On June 19, 1945, Spurrier was discharged from the army. After attempting to play professional baseball, Spurrier re-enlisted in the Army in 1947, but received a general discharge in 1951 after deserting his post in Korea. Spurrier struggled to adjust to civilian life, more than likely suffering from post-traumatic stress disorder. He turned to alcohol and had numerous run-ins with the law, which earned him three prison sentences, including one for attempted murder. After his last stint in prison, Spurrier got sober and opened a radio/television repair shop. He retired to a cabin in Tennessee where he died on February 25, 1984, at the age of 61.
Spurrier’s awards were thought to have been lost, but they were found in a safe in November 2011. The Medal of Honor and some of his other awards were given to his two surviving sisters, (Lyla) Lee and Hope, at a ceremony held in December. 2, 2011.
Spurrier was the only soldier to receive the Medal of Honor who served in the 134th Infantry Regiment, one of 473 to receive one during World War II, and one of only 3,511 since its inception in 1862. In 1990, Congress designated March 25, each year, as “National Medal of Honor Day”. Today we honor Staff Sergeant Junior J. Spurrier for his actions that day that led to his own Medal of Honor.
|Date posted:||24.03.2022 11:29|

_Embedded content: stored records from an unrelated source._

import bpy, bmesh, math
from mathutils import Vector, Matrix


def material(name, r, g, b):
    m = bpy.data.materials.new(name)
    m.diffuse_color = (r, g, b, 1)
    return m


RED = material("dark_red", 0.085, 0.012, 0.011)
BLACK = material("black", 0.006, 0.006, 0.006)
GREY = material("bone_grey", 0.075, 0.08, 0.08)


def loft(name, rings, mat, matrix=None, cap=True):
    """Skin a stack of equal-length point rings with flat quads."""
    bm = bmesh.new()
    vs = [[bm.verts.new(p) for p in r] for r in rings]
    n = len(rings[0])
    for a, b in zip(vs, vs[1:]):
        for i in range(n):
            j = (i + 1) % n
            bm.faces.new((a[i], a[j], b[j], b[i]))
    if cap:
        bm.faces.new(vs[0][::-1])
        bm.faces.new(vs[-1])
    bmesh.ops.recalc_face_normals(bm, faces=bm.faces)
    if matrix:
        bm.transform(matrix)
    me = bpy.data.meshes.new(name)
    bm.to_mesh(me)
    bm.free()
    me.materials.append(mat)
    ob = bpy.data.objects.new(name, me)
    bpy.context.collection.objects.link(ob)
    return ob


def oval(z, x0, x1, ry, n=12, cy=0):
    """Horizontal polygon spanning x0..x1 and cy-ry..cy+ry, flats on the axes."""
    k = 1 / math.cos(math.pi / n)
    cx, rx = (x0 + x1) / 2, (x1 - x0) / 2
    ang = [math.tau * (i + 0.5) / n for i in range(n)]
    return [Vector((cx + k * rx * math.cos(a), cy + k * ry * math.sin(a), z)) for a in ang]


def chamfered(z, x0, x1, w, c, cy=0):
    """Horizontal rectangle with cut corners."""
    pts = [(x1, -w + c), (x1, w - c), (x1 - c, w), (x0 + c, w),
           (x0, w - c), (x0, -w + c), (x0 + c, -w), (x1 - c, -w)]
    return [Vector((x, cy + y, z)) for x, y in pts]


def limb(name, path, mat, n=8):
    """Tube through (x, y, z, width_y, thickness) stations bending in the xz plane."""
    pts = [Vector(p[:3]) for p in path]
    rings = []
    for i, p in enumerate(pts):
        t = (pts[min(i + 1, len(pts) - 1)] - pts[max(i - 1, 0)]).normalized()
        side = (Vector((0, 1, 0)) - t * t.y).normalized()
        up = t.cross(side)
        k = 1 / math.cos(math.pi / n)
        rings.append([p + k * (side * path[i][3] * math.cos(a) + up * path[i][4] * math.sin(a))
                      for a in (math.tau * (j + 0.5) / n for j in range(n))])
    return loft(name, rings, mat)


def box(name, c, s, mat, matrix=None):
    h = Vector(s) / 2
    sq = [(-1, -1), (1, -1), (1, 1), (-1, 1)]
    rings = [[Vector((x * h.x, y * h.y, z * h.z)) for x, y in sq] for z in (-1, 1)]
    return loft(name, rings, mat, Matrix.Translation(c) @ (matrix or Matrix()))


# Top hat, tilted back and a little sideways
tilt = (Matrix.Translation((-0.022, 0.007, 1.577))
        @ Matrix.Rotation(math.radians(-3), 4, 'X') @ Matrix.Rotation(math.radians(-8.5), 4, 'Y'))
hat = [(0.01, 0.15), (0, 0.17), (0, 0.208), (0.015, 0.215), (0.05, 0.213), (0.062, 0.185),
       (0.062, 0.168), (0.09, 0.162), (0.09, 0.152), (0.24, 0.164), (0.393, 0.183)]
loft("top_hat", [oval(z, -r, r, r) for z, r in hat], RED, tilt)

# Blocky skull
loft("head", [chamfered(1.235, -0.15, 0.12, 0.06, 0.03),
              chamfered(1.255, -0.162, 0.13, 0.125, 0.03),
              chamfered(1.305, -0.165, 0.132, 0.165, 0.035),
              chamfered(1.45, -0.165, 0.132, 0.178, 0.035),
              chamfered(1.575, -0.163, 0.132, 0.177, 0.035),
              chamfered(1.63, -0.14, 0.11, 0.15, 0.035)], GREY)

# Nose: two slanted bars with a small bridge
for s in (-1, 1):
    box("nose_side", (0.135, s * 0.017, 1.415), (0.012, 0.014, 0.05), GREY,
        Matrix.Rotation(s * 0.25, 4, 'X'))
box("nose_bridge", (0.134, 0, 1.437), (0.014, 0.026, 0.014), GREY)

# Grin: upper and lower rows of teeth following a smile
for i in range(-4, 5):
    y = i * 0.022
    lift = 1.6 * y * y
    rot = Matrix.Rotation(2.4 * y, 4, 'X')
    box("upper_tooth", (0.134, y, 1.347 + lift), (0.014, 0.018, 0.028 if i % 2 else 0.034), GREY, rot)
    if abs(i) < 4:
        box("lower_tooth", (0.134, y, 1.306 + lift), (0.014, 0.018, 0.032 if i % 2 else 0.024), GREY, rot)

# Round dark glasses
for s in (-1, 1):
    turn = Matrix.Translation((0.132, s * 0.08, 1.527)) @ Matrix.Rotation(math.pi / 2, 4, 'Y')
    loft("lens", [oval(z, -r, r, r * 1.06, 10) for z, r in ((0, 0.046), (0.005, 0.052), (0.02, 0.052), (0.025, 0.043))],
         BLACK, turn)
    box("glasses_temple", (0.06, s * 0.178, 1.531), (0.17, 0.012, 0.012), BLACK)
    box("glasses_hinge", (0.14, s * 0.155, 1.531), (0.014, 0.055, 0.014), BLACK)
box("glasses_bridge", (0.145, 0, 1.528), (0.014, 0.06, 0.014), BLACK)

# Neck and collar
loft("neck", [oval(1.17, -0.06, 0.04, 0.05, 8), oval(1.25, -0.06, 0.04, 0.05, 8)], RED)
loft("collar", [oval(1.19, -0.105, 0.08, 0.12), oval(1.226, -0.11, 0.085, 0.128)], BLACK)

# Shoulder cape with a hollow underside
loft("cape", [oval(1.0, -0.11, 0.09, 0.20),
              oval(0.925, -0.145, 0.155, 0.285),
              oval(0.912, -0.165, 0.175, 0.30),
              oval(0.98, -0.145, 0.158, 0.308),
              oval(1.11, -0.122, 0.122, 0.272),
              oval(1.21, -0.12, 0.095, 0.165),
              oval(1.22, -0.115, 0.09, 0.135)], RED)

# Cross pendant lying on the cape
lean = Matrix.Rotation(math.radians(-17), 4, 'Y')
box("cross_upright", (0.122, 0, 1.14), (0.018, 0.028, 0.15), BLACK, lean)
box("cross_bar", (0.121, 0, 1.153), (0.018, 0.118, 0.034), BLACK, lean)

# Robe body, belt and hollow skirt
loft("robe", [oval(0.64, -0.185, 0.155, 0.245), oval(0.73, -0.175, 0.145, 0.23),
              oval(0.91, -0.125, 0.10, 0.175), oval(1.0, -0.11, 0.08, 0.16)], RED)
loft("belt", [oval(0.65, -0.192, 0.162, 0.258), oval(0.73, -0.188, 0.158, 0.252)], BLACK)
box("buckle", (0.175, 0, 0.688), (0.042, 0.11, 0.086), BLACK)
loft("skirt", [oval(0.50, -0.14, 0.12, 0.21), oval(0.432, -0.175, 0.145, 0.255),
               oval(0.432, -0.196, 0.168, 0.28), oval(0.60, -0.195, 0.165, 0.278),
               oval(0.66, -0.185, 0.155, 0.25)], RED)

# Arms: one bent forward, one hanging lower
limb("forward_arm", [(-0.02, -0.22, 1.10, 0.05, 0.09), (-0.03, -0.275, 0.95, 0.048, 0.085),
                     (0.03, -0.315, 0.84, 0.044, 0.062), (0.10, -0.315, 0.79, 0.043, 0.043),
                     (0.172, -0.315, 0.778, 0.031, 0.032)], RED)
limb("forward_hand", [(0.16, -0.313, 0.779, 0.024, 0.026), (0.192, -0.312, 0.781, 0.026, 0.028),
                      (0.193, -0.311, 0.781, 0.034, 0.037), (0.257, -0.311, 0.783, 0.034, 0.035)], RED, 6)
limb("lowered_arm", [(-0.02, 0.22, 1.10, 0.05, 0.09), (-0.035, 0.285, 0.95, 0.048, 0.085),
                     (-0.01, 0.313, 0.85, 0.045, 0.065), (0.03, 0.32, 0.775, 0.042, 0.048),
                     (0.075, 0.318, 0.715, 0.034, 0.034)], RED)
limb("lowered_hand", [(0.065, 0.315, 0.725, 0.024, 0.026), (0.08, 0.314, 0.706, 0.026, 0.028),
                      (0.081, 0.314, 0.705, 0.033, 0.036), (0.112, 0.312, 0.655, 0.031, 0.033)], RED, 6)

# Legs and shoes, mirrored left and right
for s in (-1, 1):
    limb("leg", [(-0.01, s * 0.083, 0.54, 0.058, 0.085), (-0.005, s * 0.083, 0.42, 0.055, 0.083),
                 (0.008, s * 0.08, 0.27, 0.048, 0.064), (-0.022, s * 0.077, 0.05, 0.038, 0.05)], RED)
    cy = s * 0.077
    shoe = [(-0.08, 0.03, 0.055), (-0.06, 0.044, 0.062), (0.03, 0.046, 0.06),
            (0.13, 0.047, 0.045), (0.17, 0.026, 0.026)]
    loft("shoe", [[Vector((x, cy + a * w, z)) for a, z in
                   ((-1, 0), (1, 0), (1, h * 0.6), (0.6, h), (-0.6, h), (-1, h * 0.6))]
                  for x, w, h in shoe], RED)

This work, “One Man Army” was the only World War II Medal of Honor recipient from the 134th Infantry Regimentmust follow the restrictions listed at https://www.dvidshub.net/about/copyright.